The task |
A line qualifies if it holds the string "bmesh". Copy every qualifying line from the records.

##########

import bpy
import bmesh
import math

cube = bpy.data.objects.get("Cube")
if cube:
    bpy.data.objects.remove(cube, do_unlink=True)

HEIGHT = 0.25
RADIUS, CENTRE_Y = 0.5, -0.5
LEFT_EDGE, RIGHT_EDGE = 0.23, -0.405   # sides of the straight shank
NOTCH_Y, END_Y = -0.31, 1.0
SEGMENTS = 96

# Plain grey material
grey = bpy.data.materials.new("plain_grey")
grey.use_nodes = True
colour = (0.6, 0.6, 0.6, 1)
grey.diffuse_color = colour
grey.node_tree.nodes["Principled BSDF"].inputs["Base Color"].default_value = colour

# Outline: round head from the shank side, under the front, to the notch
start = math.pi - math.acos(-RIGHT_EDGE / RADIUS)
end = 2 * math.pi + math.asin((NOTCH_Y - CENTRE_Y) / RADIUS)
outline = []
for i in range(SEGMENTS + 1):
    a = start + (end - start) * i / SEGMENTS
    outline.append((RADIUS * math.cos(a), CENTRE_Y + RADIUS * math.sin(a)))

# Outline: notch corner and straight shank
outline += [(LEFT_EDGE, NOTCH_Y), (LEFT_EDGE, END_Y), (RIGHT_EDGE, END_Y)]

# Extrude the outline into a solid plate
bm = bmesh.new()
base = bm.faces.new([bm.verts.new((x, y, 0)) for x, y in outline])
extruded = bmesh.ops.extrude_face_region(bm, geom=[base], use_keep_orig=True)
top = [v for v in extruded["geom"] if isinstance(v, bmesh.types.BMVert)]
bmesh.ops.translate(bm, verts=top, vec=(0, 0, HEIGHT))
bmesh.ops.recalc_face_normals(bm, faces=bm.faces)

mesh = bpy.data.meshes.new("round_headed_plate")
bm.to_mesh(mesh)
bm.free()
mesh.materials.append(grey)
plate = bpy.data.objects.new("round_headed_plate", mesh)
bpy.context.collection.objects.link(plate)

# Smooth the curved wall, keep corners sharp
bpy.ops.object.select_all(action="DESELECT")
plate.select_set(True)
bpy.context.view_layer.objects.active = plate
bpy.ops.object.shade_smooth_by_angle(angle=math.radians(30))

##########

Result below |
import bmesh
bm = bmesh.new()
extruded = bmesh.ops.extrude_face_region(bm, geom=[base], use_keep_orig=True)
top = [v for v in extruded["geom"] if isinstance(v, bmesh.types.BMVert)]
bmesh.ops.translate(bm, verts=top, vec=(0, 0, HEIGHT))
bmesh.ops.recalc_face_normals(bm, faces=bm.faces)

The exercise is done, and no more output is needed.